Assignment.
Scan the records below for lines with the word "centre", then state how many you find and nothing else.
Top of Supplied material
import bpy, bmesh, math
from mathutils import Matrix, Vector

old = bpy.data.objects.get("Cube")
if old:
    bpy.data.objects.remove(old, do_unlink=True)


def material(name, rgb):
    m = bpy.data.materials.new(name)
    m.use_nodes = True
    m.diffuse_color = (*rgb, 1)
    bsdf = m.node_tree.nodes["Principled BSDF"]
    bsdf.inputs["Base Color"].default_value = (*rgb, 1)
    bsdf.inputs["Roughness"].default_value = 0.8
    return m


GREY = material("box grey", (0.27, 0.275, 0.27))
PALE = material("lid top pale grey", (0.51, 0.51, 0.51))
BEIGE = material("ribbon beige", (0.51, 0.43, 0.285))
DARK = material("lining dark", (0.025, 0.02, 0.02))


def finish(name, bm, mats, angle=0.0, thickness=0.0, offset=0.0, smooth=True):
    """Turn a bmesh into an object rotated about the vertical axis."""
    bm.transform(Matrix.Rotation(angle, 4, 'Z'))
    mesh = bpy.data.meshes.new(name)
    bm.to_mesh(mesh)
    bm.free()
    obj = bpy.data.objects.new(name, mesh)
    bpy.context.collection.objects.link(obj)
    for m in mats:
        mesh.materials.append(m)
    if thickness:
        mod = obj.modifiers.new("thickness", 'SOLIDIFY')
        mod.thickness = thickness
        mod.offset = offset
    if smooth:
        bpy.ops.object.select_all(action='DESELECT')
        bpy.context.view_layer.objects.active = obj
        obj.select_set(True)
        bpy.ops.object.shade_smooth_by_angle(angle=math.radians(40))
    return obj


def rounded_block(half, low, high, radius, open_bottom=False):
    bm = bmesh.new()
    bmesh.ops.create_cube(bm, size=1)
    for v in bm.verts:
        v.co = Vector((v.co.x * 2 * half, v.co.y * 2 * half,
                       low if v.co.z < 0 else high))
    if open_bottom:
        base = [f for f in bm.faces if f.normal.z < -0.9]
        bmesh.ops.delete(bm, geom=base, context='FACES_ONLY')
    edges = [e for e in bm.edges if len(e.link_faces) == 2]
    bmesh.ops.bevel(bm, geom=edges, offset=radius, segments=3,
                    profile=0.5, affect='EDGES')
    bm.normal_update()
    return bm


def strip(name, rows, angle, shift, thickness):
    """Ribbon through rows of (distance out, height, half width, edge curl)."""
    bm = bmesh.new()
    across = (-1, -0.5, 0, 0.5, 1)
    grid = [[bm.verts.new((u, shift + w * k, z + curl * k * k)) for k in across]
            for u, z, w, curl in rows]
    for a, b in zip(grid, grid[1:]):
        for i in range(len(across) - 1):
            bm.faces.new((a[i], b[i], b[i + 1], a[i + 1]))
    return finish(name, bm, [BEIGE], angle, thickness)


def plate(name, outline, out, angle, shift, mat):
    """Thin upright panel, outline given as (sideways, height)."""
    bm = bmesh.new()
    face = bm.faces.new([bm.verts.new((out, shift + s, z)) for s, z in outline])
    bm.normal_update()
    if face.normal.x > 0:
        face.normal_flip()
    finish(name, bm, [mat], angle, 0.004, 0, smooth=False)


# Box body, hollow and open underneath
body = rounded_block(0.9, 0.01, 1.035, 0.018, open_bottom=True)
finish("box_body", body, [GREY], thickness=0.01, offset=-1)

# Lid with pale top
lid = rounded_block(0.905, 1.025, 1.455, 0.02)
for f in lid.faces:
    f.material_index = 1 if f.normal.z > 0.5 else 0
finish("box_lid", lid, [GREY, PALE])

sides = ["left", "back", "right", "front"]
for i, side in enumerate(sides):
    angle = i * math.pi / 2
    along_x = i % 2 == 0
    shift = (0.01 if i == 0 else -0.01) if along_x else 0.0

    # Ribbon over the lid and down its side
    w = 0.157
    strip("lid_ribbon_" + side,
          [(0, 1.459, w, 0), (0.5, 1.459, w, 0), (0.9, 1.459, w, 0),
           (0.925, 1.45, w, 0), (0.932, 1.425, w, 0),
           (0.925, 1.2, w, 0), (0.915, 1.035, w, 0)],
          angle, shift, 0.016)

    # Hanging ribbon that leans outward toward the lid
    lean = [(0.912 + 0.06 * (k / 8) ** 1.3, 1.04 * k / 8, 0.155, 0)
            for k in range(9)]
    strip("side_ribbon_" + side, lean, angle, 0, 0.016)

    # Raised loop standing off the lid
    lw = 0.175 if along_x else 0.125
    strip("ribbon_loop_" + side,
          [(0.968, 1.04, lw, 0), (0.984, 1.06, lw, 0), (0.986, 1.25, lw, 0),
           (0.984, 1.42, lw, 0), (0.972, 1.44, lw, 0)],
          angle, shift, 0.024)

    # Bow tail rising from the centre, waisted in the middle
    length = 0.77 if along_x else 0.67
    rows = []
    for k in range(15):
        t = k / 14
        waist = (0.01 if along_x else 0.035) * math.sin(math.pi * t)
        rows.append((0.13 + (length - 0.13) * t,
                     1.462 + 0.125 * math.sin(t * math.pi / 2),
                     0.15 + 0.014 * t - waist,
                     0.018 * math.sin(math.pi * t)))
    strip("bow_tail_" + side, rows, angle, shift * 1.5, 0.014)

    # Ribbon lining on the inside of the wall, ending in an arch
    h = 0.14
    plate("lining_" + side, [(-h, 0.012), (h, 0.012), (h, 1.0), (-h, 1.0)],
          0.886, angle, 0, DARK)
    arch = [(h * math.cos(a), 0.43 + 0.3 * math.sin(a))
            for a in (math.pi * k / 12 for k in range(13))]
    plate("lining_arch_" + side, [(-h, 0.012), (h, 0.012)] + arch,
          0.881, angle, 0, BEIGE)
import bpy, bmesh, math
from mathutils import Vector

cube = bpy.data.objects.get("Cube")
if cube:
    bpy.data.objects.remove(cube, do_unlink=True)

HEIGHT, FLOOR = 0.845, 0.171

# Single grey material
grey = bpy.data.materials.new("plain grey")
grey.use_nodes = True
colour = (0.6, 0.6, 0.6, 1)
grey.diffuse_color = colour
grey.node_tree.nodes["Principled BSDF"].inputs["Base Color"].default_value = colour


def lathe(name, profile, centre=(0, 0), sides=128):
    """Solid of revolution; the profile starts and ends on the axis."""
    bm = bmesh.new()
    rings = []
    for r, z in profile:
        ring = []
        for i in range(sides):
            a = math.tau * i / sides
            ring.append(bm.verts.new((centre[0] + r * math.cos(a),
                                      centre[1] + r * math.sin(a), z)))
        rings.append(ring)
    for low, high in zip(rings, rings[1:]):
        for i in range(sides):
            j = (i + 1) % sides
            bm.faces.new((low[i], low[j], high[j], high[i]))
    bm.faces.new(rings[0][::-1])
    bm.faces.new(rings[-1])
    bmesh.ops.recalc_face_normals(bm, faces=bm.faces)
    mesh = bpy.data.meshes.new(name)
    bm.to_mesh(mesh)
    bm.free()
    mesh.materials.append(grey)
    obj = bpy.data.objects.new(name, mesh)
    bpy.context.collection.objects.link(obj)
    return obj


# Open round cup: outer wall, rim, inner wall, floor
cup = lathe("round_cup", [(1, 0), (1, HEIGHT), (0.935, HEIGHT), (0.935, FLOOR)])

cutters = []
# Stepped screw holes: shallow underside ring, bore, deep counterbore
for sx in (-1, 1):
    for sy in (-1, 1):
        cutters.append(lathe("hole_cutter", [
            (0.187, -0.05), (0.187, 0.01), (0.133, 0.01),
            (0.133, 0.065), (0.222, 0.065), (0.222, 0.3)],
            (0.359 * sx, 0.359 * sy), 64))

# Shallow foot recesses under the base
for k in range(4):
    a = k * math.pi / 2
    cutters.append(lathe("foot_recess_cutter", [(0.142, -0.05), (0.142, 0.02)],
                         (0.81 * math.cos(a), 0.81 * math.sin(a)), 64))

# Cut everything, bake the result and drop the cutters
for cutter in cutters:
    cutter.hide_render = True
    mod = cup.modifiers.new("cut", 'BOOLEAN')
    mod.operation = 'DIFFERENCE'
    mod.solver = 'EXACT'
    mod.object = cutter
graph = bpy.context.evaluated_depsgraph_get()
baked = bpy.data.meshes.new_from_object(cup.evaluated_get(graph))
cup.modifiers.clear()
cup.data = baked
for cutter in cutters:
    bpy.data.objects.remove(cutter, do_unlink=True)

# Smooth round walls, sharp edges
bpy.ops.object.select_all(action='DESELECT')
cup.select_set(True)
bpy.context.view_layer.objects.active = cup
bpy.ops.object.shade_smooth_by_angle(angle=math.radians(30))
Bottom of Supplied material
Output of the task.
4